## TO DO
Print nothing but the lines below starting at the line that holds "for k in range(13)], (True, False))" and ending at the line that holds "slant = 16 if", including both, each exactly as written.
--- TASK MATERIAL Enclosed Below ---
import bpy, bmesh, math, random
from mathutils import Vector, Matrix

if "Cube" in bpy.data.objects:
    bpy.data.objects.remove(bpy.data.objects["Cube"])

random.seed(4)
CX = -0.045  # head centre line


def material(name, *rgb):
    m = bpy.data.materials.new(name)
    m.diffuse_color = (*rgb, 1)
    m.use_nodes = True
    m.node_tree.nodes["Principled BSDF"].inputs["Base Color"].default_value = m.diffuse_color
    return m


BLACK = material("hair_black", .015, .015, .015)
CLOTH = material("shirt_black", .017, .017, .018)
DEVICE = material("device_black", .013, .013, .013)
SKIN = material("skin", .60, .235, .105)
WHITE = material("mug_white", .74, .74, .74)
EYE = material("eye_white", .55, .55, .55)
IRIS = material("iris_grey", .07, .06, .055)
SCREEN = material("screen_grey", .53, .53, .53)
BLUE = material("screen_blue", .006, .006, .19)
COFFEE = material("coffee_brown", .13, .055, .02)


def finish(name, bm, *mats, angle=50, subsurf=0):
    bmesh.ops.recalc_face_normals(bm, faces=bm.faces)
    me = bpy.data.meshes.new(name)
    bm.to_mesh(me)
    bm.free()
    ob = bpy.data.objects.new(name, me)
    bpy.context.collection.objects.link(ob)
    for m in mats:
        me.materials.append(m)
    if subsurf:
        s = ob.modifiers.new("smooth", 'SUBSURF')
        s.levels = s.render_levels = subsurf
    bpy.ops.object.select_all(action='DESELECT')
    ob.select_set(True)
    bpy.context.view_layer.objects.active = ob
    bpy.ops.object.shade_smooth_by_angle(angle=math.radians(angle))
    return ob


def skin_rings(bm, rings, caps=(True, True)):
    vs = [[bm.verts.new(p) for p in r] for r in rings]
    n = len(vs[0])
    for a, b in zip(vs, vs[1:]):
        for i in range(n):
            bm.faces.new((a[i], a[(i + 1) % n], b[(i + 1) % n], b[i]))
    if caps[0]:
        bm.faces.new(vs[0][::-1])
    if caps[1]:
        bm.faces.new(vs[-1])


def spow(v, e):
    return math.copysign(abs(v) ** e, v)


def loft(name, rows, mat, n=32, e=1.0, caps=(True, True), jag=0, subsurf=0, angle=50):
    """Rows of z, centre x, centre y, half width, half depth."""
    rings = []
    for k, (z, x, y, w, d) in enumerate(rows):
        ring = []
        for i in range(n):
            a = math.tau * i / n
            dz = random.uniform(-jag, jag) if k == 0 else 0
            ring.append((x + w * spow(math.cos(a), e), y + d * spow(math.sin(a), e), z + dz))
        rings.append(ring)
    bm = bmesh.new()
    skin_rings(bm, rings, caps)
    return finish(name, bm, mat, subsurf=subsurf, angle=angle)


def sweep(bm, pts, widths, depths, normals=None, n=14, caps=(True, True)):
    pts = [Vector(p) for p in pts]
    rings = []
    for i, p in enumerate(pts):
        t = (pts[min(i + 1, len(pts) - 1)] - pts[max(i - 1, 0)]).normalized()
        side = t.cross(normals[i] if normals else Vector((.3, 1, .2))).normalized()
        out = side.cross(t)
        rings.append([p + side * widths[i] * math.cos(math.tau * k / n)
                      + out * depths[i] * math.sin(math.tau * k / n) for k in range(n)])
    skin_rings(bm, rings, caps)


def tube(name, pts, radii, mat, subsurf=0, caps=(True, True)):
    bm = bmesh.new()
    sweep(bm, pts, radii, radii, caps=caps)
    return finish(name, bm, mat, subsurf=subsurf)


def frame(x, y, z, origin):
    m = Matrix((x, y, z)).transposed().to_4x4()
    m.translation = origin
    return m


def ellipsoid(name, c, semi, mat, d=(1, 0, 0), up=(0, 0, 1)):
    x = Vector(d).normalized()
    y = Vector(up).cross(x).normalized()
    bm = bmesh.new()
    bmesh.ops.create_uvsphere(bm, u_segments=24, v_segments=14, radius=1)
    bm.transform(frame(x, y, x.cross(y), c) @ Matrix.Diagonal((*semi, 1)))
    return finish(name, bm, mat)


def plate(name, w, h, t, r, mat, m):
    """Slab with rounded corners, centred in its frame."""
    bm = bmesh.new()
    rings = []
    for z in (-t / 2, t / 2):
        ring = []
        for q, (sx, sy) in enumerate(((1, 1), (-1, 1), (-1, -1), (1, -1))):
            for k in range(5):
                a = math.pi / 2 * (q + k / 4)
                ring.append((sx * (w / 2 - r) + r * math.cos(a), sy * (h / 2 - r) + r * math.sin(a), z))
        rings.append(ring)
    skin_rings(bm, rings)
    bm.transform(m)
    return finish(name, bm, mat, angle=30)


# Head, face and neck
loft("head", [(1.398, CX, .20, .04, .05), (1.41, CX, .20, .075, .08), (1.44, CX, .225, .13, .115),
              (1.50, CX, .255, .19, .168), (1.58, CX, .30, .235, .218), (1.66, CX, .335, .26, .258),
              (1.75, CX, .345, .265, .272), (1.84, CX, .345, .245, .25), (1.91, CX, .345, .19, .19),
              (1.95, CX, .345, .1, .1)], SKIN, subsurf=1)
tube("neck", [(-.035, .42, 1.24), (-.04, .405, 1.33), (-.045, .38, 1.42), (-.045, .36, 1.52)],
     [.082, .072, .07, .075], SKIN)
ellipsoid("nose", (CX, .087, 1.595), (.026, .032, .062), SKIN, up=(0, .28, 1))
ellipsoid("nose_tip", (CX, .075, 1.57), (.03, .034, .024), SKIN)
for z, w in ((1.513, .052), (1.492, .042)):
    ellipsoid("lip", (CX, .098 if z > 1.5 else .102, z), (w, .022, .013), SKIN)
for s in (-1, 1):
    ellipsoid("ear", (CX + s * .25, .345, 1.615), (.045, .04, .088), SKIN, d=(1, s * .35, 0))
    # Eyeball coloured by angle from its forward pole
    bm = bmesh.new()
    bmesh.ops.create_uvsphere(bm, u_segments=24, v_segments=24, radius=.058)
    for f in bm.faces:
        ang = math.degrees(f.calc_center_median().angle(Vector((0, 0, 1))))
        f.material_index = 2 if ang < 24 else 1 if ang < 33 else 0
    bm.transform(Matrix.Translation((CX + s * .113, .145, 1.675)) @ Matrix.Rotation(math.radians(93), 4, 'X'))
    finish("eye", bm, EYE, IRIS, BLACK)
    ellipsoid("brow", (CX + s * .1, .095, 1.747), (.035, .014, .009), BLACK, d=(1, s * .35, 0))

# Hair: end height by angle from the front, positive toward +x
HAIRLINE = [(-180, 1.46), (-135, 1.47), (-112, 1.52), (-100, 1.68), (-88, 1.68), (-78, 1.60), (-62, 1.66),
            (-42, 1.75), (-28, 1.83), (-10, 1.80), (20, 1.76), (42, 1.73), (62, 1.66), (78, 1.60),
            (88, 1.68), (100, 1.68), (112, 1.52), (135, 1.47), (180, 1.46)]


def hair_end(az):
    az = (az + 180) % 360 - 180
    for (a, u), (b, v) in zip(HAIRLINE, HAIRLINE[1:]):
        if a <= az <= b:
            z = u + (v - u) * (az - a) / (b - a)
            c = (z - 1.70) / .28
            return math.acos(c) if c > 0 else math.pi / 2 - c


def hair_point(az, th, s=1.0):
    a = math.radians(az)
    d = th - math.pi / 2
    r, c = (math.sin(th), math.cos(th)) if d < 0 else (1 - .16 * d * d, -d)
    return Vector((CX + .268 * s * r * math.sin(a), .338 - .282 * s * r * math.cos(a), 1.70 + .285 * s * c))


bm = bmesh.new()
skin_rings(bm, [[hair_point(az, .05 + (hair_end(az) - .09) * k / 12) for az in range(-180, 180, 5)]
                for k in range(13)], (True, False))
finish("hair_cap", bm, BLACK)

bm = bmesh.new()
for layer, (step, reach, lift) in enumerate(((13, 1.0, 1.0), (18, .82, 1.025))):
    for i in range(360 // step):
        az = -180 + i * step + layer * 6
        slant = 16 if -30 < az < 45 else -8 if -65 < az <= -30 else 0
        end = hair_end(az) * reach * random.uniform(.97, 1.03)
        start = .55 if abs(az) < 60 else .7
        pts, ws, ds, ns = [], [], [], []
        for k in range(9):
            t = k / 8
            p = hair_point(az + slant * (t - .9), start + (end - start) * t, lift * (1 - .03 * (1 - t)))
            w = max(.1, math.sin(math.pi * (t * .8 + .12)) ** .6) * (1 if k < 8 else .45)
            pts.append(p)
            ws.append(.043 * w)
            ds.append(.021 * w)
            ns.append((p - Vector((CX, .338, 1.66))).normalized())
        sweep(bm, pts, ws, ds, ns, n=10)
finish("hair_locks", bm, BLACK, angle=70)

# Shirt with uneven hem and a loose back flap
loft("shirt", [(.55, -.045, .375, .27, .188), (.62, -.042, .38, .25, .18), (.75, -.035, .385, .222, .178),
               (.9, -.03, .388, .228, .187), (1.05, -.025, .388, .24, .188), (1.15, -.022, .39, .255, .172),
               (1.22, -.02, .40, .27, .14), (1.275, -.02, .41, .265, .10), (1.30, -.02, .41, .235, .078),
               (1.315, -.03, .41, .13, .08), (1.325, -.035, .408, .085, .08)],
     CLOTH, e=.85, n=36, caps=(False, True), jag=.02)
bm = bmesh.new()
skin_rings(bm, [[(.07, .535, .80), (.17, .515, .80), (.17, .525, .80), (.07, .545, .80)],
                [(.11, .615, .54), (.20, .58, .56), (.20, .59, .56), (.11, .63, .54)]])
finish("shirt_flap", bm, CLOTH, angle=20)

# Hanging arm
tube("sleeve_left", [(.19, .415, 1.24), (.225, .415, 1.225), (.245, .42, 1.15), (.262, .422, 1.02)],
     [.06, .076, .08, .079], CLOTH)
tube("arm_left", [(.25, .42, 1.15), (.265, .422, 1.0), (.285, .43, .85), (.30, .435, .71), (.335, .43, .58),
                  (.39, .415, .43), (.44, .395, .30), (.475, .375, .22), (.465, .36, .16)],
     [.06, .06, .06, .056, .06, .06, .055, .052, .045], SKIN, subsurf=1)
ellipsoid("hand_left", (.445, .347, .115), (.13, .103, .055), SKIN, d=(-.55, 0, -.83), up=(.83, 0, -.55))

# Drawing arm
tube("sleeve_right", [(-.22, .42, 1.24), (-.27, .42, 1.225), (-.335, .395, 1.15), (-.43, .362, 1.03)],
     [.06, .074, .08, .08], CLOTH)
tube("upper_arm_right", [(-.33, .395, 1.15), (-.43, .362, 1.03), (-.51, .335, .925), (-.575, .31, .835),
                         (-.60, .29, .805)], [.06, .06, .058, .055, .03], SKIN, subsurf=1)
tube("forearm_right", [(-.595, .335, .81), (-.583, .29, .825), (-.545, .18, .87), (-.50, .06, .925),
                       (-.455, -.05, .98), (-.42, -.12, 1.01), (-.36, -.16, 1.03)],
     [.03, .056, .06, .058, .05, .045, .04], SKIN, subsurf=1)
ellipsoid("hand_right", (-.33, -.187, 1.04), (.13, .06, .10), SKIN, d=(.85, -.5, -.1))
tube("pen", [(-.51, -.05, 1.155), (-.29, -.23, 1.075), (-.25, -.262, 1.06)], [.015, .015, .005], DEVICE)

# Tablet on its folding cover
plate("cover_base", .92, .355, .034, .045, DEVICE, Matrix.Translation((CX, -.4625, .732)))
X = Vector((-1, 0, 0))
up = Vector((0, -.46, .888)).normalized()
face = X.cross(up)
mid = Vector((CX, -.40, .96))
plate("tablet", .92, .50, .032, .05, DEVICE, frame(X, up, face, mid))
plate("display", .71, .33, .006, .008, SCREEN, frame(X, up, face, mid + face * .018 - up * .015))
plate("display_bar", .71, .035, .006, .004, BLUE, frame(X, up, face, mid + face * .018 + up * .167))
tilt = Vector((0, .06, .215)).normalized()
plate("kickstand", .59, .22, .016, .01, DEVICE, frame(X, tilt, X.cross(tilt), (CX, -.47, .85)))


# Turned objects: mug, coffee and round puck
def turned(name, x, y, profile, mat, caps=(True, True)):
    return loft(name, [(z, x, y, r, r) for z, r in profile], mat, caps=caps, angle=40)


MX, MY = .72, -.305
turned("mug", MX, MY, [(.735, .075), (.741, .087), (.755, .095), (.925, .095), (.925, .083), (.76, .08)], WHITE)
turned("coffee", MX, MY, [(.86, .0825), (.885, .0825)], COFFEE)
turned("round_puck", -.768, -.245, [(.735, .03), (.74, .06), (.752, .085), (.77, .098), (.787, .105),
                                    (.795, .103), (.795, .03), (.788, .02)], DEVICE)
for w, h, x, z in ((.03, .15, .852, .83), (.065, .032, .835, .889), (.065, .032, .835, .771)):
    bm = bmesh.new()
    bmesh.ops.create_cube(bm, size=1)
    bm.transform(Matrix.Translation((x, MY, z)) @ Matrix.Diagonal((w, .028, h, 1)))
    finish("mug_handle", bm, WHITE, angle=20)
--- End of Enclosed TASK MATERIAL ---
## SOLVED PROBLEM
                for k in range(13)], (True, False))
finish("hair_cap", bm, BLACK)

bm = bmesh.new()
for layer, (step, reach, lift) in enumerate(((13, 1.0, 1.0), (18, .82, 1.025))):
    for i in range(360 // step):
        az = -180 + i * step + layer * 6
        slant = 16 if -30 < az < 45 else -8 if -65 < az <= -30 else 0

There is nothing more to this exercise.